◆ What the exercise asks
Return every line from the one with "v.co = (x, y, TOP + height(x, y))" through the one with "place = Matrix.Translation((0.088, -0.408, TOP", inclusive, exactly as it appears below.

◆ Excerpted data
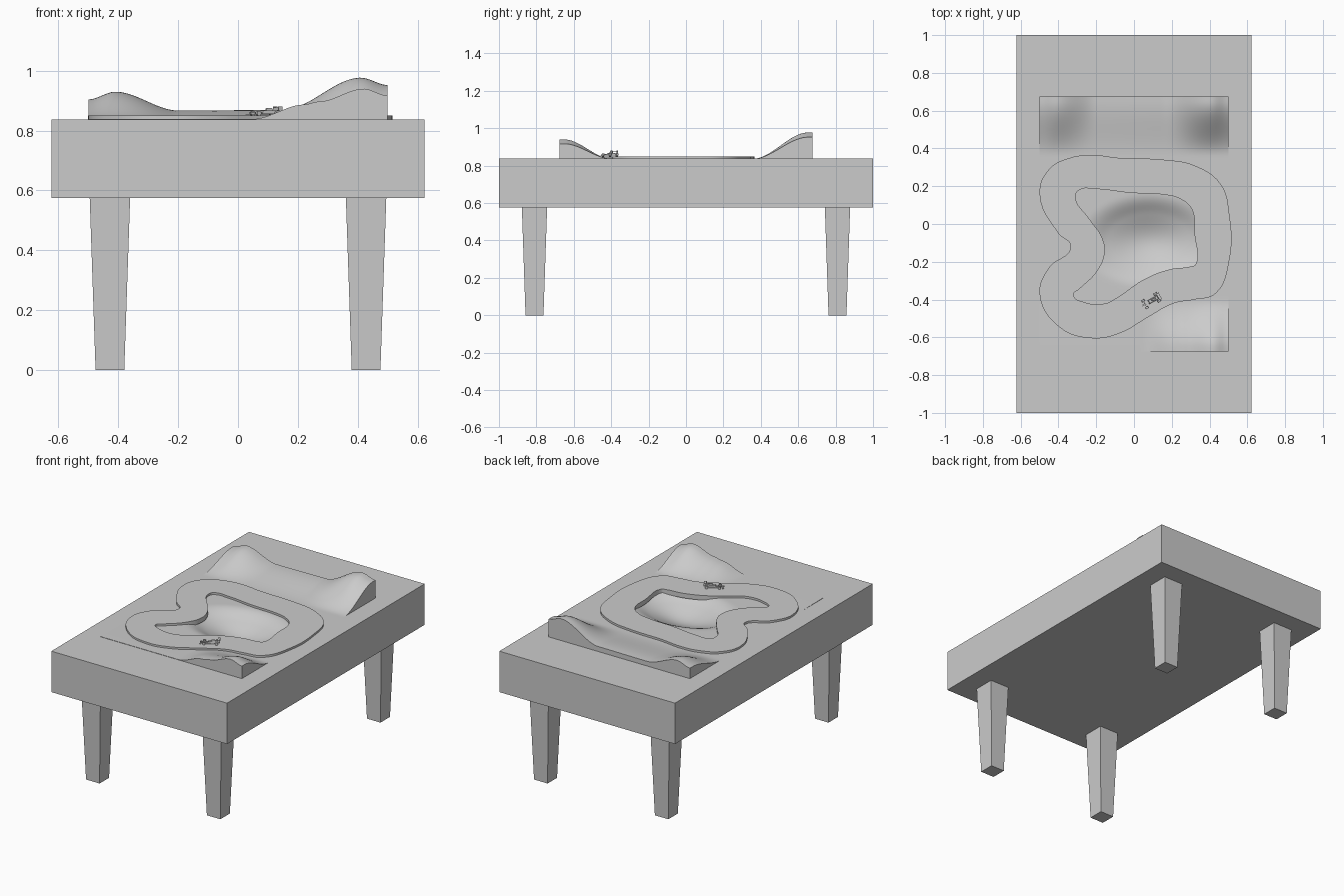
import bpy, bmesh, math
from mathutils import Matrix, Vector

cube = bpy.data.objects.get("Cube")
if cube:
    bpy.data.objects.remove(cube, do_unlink=True)

TOP = 0.837      # table top height
APRON = 0.575    # underside of the table slab
HALF_X, HALF_Y = 0.5, 0.675   # landscape panel

grey = bpy.data.materials.new("plain grey")
grey.use_nodes = True
grey.diffuse_color = (0.6, 0.6, 0.6, 1)
grey.node_tree.nodes["Principled BSDF"].inputs["Base Color"].default_value = (0.6, 0.6, 0.6, 1)


def finish(name, bm, matrix=None):
    bmesh.ops.recalc_face_normals(bm, faces=bm.faces)
    mesh = bpy.data.meshes.new(name)
    bm.to_mesh(mesh)
    bm.free()
    mesh.materials.append(grey)
    obj = bpy.data.objects.new(name, mesh)
    bpy.context.collection.objects.link(obj)
    if matrix:
        obj.matrix_world = matrix
    return obj


def box(name, centre, size, taper=1.0, matrix=None):
    """Box whose lower end is scaled by taper."""
    bm = bmesh.new()
    bmesh.ops.create_cube(bm, size=1)
    for v in bm.verts:
        k = taper if v.co.z < 0 else 1
        v.co = Vector(centre) + Vector((v.co.x * size[0] * k, v.co.y * size[1] * k, v.co.z * size[2]))
    return finish(name, bm, matrix)


def smooth(obj, degrees):
    bpy.ops.object.select_all(action='DESELECT')
    obj.select_set(True)
    bpy.context.view_layer.objects.active = obj
    bpy.ops.object.shade_smooth_by_angle(angle=math.radians(degrees))


# Table slab, with an opening in its top for the landscape panel
bm = bmesh.new()
bmesh.ops.create_cube(bm, size=1)
for v in bm.verts:
    v.co = (v.co.x * 1.245, v.co.y * 2, TOP if v.co.z > 0 else APRON)
bm.normal_update()
lid = max(bm.faces, key=lambda f: f.calc_center_median().z)
bmesh.ops.inset_individual(bm, faces=[lid], thickness=0.1)
for v in lid.verts:
    v.co.x = math.copysign(HALF_X, v.co.x)
    v.co.y = math.copysign(HALF_Y, v.co.y)
bmesh.ops.delete(bm, geom=[lid], context='FACES_ONLY')
finish("table_slab", bm)

# Tapered legs
for sx, side in ((1, "left"), (-1, "right")):
    for sy, end in ((-1, "front"), (1, "back")):
        box(f"{end}_{side}_leg", (sx * 0.428, sy * 0.81, APRON / 2), (0.135, 0.135, APRON), 0.71)


# Landscape heights: a ridge line along x, faded along y
def ease(t):
    t = max(0, min(1, t))
    return t * t * (3 - 2 * t)


def ridge(points, x):
    if x <= points[0][0]:
        return points[0][1]
    for (x0, h0), (x1, h1) in zip(points, points[1:]):
        if x <= x1:
            return h0 + (h1 - h0) * ease((x - x0) / (x1 - x0))
    return points[-1][1]


BACK = [(-0.5, 0.067), (-0.41, 0.093), (-0.2, 0.03), (0.15, 0.032), (0.41, 0.14), (0.5, 0.115)]
FRONT = [(0.05, 0.002), (0.22, 0.05), (0.27, 0.06), (0.42, 0.103), (0.5, 0.08)]


def height(x, y):
    h = ridge(BACK, x) * ease((y - 0.36) / 0.29)
    h += ridge(FRONT, x) * ease((-y - 0.4) / 0.25)
    r = ((x - 0.08) / 0.18) ** 2 + ((y + 0.09) / 0.12) ** 2
    return h - 0.09 * math.exp(-r / 2) * ease((4.5 - r) / 3)


bm = bmesh.new()
bmesh.ops.create_grid(bm, x_segments=64, y_segments=86, size=1)
for v in bm.verts:
    x, y = v.co.x * HALF_X, v.co.y * HALF_Y
    v.co = (x, y, TOP + height(x, y))
rim = [e for e in bm.edges if e.is_boundary]
skirt = bmesh.ops.extrude_edge_only(bm, edges=rim)["geom"]
for v in skirt:
    if isinstance(v, bmesh.types.BMVert):
        v.co.z = TOP - 0.005
smooth(finish("landscape", bm), 40)

# Race track: closed outer and inner outlines in hundredths
OUTER = [(-50, 16), (-45, 29), (-34, 35), (-22, 36.5), (-8, 35), (16, 34), (32, 31), (46, 21),
         (50.5, 5), (50.5, -19), (43, -37), (32, -40), (21, -42), (8, -49), (-8, -58),
         (-22, -60.5), (-39, -55), (-50, -37), (-45, -23), (-33.5, -12), (-40, -5)]
INNER = [(-31, 15), (-29, 18), (-20, 18.5), (-2, 16.5), (16, 15.5), (24, 13.5), (30.5, 8), (32, -5),
         (32.5, -21.5), (30, -22.5), (19, -24), (5, -29.5), (-9, -39), (-15, -42), (-26, -41.5),
         (-32, -37.5), (-29, -34.5), (-19.5, -25), (-15.5, -15), (-17, -7), (-23.5, 2.5)]
curve = bpy.data.curves.new("track", 'CURVE')
curve.dimensions = '2D'
curve.fill_mode = 'BOTH'
curve.resolution_u = 6
curve.extrude = 0.015
for outline in (OUTER, INNER):
    spline = curve.splines.new('BEZIER')
    spline.bezier_points.add(len(outline) - 1)
    spline.use_cyclic_u = True
    for p, (x, y) in zip(spline.bezier_points, outline):
        p.co = (x / 100, y / 100, 0)
        p.handle_left_type = p.handle_right_type = 'AUTO'
curve.materials.append(grey)
track = bpy.data.objects.new("track", curve)
bpy.context.collection.objects.link(track)
track.location.z = TOP - 0.002
bpy.ops.object.select_all(action='DESELECT')
track.select_set(True)
bpy.context.view_layer.objects.active = track
bpy.ops.object.convert(target='MESH')
smooth(track, 30)

# Small open-wheel race car, nose towards local -x
place = Matrix.Translation((0.088, -0.408, TOP + 0.013)) @ Matrix.Rotation(math.radians(29), 4, 'Z')
box("car_floor", (0.008, 0, 0.005), (0.07, 0.03, 0.003), matrix=place)
box("car_body", (0.016, 0, 0.011), (0.05, 0.018, 0.012), 1.2, place)
box("car_nose", (-0.03, 0, 0.009), (0.05, 0.008, 0.006), matrix=place)
box("car_air_intake", (0.018, 0, 0.021), (0.02, 0.007, 0.009), 1.3, place)
box("car_front_wing", (-0.054, 0, 0.005), (0.01, 0.044, 0.002), matrix=place)
box("car_rear_wing", (0.051, 0, 0.028), (0.014, 0.036, 0.003), matrix=place)
for s, side in ((-1, "left"), (1, "right")):
    box(f"car_{side}_wing_plate", (0.051, s * 0.018, 0.023), (0.016, 0.002, 0.016), matrix=place)
    for x, end, radius in ((-0.034, "front", 0.008), (0.04, "rear", 0.009)):
        bm = bmesh.new()
        bmesh.ops.create_cone(bm, cap_ends=True, segments=16, radius1=radius, radius2=radius, depth=0.011,
                              matrix=Matrix.Translation((x, s * 0.021, radius)) @ Matrix.Rotation(math.pi / 2, 4, 'X'))
        smooth(finish(f"car_{end}_{side}_wheel", bm, place), 40)
for x, end in ((-0.034, "front"), (0.04, "rear")):
    box(f"car_{end}_axle", (x, 0, 0.008), (0.003, 0.04, 0.002), matrix=place)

◆ Exercise result
    v.co = (x, y, TOP + height(x, y))
rim = [e for e in bm.edges if e.is_boundary]
skirt = bmesh.ops.extrude_edge_only(bm, edges=rim)["geom"]
for v in skirt:
    if isinstance(v, bmesh.types.BMVert):
        v.co.z = TOP - 0.005
smooth(finish("landscape", bm), 40)

# Race track: closed outer and inner outlines in hundredths
OUTER = [(-50, 16), (-45, 29), (-34, 35), (-22, 36.5), (-8, 35), (16, 34), (32, 31), (46, 21),
         (50.5, 5), (50.5, -19), (43, -37), (32, -40), (21, -42), (8, -49), (-8, -58),
         (-22, -60.5), (-39, -55), (-50, -37), (-45, -23), (-33.5, -12), (-40, -5)]
INNER = [(-31, 15), (-29, 18), (-20, 18.5), (-2, 16.5), (16, 15.5), (24, 13.5), (30.5, 8), (32, -5),
         (32.5, -21.5), (30, -22.5), (19, -24), (5, -29.5), (-9, -39), (-15, -42), (-26, -41.5),
         (-32, -37.5), (-29, -34.5), (-19.5, -25), (-15.5, -15), (-17, -7), (-23.5, 2.5)]
curve = bpy.data.curves.new("track", 'CURVE')
curve.dimensions = '2D'
curve.fill_mode = 'BOTH'
curve.resolution_u = 6
curve.extrude = 0.015
for outline in (OUTER, INNER):
    spline = curve.splines.new('BEZIER')
    spline.bezier_points.add(len(outline) - 1)
    spline.use_cyclic_u = True
    for p, (x, y) in zip(spline.bezier_points, outline):
        p.co = (x / 100, y / 100, 0)
        p.handle_left_type = p.handle_right_type = 'AUTO'
curve.materials.append(grey)
track = bpy.data.objects.new("track", curve)
bpy.context.collection.objects.link(track)
track.location.z = TOP - 0.002
bpy.ops.object.select_all(action='DESELECT')
track.select_set(True)
bpy.context.view_layer.objects.active = track
bpy.ops.object.convert(target='MESH')
smooth(track, 30)

# Small open-wheel race car, nose towards local -x
place = Matrix.Translation((0.088, -0.408, TOP + 0.013)) @ Matrix.Rotation(math.radians(29), 4, 'Z')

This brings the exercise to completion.